Our first wordsmith was Minton Sparks, armed with her purse on her arm, her hyper-cool backing band and a bunch of new stories for us. She versed about creepy carnies in “Carnival Ride” and her dad’s penchant for letting it all hang out in “Streaker.” As they say, you can’t make this stuff up, and Sparks swears she does not. She has a vault full of memories that come spilling out with verve and vividness and delicious language. In “Desperation” she rhymed “fender bender” with “state defender” and in the heart breaking “Harrison” she said “Our headboard became a headstone.” And these were just the lines I had the presence of mind to jot down. It was a flood of beauty and truth and character, as it always is with Minton. Again, kudos to guitarist John Jackson, bass player Dave Jacques and drummer Megan Jane Carchman who made moods and grooves that perfectly suited the spoken words.
Here’s a fresh idea for how to make your audience remember you in a crowded field of folk ensembles. Bring big peach crates with the name of your band painted on the side. Then stand on them to perform. That’s what Fort Defiance did, arraying themselves so that the “Fort” box was stage right holding up multi-instrumentalist Laurel Lane. Jordan Eastman was on his “Defiance” box on the other side. Drummer Dave Martin played in between. The music had bounce and blues and emotion, with songs like “Love As Strong As Doubt” which addressed a big relationship paradox head on. Laurel let her keening voice shine in the lead on the minimal “Let Love Grow” while the set closer “Grace” defied its title by rocking pretty hard. Boxes make for good foot stomping too.
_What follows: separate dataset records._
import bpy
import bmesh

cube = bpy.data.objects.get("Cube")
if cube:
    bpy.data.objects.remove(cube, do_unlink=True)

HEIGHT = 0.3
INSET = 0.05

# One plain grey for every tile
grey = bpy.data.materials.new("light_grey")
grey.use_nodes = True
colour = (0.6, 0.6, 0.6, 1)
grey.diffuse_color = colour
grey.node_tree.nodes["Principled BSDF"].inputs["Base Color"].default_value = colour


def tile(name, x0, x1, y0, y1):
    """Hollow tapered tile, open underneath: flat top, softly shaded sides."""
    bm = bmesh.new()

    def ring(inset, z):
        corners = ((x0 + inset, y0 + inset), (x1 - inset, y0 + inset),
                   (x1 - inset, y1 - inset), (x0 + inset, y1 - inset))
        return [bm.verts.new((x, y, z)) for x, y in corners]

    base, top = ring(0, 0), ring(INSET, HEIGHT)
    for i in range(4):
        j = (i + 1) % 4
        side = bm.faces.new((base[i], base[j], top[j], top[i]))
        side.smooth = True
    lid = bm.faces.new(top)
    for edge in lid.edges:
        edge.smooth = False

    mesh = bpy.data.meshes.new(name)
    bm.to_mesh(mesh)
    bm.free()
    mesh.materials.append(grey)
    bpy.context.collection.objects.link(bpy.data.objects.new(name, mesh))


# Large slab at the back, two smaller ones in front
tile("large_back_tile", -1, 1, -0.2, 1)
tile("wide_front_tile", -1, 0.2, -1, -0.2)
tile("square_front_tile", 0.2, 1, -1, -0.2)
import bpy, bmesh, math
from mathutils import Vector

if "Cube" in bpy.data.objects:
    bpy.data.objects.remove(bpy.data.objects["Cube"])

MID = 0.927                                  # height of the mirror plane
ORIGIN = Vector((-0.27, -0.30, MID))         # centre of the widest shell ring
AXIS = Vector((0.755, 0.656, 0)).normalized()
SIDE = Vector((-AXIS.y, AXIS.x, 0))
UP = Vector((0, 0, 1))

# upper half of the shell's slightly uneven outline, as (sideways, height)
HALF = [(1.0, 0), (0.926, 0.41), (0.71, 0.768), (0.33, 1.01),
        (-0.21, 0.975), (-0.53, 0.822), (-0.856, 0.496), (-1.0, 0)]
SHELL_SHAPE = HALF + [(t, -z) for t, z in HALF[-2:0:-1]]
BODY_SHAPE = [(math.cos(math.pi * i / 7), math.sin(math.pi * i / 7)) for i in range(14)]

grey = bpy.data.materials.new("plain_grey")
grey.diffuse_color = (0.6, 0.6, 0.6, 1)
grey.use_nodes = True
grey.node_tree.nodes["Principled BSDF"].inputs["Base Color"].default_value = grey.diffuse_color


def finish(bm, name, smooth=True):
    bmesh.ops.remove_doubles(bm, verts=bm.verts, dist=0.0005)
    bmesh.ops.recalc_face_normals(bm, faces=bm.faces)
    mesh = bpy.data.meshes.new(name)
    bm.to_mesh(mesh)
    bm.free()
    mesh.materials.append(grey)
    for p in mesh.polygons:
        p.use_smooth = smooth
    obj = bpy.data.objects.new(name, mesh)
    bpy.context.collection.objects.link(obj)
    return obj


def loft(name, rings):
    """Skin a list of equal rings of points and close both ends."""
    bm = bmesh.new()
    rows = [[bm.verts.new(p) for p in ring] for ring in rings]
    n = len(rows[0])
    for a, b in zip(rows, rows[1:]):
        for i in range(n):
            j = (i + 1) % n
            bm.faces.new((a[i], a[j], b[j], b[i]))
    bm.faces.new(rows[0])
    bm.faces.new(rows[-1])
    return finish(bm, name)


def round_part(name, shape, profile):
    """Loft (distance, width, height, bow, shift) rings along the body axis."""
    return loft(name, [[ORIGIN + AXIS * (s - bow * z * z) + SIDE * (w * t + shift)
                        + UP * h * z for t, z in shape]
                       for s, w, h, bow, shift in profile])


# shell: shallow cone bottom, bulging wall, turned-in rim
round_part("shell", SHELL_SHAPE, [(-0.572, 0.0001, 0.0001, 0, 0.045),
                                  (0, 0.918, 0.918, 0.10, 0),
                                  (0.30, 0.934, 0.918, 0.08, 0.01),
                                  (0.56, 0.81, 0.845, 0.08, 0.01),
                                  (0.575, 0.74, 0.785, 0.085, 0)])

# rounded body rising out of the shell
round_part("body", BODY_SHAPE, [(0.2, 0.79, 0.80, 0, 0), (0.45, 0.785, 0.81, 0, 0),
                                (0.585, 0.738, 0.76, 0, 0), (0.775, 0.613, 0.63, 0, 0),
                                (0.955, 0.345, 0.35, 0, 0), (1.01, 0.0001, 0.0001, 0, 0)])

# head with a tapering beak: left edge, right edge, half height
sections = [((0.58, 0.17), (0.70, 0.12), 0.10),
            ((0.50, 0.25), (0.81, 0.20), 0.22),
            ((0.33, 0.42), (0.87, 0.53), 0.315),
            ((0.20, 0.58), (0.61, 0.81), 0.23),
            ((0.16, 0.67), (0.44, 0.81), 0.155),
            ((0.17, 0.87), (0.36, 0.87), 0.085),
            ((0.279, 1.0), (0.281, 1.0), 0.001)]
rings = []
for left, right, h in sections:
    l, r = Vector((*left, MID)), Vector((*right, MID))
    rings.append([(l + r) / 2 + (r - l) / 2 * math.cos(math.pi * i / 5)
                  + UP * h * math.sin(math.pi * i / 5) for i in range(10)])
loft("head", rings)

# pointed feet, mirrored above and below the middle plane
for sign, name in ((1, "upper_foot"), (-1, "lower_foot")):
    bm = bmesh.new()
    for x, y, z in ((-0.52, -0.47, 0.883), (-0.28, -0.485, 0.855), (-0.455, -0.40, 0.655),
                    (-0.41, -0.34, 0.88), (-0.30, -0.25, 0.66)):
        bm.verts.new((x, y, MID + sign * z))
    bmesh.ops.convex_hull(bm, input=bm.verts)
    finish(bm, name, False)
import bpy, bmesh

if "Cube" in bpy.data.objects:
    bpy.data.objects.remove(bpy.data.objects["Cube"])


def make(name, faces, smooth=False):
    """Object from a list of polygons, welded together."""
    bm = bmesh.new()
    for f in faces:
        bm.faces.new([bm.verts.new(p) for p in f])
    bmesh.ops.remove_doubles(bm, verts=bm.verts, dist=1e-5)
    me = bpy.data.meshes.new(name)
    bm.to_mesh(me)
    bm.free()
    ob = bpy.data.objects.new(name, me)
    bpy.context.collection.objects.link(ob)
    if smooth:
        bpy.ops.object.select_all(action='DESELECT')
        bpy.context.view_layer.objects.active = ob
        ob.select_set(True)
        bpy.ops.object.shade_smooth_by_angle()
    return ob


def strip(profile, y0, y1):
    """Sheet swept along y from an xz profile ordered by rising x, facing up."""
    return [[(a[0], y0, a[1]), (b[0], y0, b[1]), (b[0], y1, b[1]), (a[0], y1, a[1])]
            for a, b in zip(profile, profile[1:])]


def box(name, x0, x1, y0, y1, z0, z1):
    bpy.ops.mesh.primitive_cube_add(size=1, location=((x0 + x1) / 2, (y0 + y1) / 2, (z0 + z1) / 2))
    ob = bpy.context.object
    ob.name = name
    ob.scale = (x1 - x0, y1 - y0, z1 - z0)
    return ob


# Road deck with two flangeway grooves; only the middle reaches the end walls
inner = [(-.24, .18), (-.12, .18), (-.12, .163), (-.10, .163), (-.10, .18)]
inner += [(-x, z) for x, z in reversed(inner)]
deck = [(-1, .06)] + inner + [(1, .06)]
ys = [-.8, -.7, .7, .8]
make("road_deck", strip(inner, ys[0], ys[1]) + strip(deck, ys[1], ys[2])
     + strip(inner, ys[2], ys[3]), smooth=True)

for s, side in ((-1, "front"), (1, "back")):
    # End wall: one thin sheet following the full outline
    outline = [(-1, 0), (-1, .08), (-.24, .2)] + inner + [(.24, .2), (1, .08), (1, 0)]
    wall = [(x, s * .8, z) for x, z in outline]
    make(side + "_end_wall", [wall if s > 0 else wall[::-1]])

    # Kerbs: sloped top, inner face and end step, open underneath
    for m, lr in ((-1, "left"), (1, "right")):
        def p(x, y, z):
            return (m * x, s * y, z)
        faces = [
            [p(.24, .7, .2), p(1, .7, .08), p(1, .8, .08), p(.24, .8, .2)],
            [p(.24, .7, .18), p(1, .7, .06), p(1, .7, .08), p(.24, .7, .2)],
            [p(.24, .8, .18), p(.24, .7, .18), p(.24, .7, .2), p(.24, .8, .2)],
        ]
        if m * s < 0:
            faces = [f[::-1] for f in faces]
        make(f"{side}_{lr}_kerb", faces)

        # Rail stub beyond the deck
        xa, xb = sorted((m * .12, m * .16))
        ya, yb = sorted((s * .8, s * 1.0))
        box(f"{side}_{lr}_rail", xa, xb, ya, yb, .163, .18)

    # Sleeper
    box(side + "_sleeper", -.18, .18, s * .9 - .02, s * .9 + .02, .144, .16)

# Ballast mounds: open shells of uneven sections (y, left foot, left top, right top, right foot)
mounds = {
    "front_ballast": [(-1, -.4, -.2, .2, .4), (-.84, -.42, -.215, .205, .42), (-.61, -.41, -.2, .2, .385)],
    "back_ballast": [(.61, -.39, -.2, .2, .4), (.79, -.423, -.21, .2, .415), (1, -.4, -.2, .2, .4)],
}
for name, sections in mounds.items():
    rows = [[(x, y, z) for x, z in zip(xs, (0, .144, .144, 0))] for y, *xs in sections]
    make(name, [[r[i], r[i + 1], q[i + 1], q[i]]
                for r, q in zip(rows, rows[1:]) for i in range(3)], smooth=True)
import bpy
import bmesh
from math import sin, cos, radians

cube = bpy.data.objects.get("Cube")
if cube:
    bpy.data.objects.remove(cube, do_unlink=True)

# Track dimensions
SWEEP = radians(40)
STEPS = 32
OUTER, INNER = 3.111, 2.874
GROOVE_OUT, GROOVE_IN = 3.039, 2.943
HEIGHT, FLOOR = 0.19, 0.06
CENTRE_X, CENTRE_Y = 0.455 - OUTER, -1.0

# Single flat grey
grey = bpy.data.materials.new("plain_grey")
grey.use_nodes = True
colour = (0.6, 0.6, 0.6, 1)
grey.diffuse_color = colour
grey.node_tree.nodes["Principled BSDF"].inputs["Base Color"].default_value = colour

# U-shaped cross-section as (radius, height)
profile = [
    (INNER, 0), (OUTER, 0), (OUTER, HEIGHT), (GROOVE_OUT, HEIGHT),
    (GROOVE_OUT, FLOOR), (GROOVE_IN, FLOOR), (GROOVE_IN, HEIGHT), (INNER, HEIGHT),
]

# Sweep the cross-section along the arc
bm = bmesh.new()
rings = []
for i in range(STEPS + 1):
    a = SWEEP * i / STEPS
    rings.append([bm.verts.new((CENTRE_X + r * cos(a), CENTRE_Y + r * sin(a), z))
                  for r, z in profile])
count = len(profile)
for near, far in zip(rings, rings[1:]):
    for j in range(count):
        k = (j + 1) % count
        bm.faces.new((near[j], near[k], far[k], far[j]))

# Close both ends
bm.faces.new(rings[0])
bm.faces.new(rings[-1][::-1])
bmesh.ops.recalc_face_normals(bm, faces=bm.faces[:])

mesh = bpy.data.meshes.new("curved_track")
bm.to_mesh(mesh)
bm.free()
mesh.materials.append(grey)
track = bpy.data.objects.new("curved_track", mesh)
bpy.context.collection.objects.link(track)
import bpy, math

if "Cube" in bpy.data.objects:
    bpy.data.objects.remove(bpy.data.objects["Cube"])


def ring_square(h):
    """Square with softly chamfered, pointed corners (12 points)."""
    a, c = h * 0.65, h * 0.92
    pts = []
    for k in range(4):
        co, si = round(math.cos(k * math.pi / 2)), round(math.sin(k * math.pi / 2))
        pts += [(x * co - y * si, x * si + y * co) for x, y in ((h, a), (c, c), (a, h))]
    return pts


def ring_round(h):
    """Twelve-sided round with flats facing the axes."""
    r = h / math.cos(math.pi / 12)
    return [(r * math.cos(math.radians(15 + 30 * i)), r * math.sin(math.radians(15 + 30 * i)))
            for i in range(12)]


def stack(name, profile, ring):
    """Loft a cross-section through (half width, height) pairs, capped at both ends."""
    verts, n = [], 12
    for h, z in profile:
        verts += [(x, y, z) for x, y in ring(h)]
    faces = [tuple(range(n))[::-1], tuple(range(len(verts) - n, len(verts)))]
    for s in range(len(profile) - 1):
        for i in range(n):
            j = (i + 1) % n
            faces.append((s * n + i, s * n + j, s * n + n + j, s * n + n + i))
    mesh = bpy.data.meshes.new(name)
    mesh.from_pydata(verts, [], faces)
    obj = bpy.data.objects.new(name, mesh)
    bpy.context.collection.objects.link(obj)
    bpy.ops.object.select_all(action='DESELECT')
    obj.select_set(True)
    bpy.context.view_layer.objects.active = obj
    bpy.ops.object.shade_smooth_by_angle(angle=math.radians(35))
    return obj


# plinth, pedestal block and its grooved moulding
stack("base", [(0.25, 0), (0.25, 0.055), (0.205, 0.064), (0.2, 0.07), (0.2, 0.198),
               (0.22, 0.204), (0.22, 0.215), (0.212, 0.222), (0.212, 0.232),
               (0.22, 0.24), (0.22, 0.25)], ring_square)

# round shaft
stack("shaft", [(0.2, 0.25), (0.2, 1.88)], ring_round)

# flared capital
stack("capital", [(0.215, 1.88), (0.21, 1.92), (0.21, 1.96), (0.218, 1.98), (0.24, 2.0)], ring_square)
Brent Johnson proved to be a quirky, funny interview, and that smiling spirit infused the music of his band Hope Country. On opener “I Need Grace,” he began with acoustic quiet but the quartet swelled up to a full roar for the latter choruses. The intensity continued on “Your Love Is Rich” as guitarist Josiah Christian and bassist Lucas Anderson slashed around with skinny jean rock and roll fervor. I enjoyed the fusion of power pop and alt-country in “Let Love Grow” and then Johnson wrapped things up with a tender waltz delivered solo with spare electric guitar backing. Thanks for bringing your wiry, hard rocking band and the cow jokes too.
Kevin Gordon is the steadiest of artists. Mr. Consistency. He looks like a guy about to start his shift down at the docks, and then he’ll don his electrified arch top guitar and turn on the song spigot and out will come golden moonshine. “Walking On The Levee” is one of the quieter songs from his new Long Gone Time album and this beauty became the opener of the set. It’s a reminiscence that includes a former flame who died by lightning. Again, you can’t make this stuff up. Kevin’s band of 20 years came on to lend smoldering slow jam grooves to his bouquets of words. “Letter To Shreveport” was a molasses sweet and slow blues. Then “Church on Time” and closer “GTO” brought the spanky Louisiana funk that enlivens so much of Gordon’s hookiest songs. Paul Griffith laid down the time with his unique lefty underhanded style and Joe McMahan, Gordon’s guitarist and producer, offered his tasteful glowing lines fretted and slid.
The Gordon band distinguished itself in the Nashville Jam as well, which was a slow and easy take on “Goodnight Irene.” Tyson Rogers’s keyboard solo slid into Joe’s slide electric in a way that was just as powerful as anything that was sung. Music and words. Words and music. We need them both.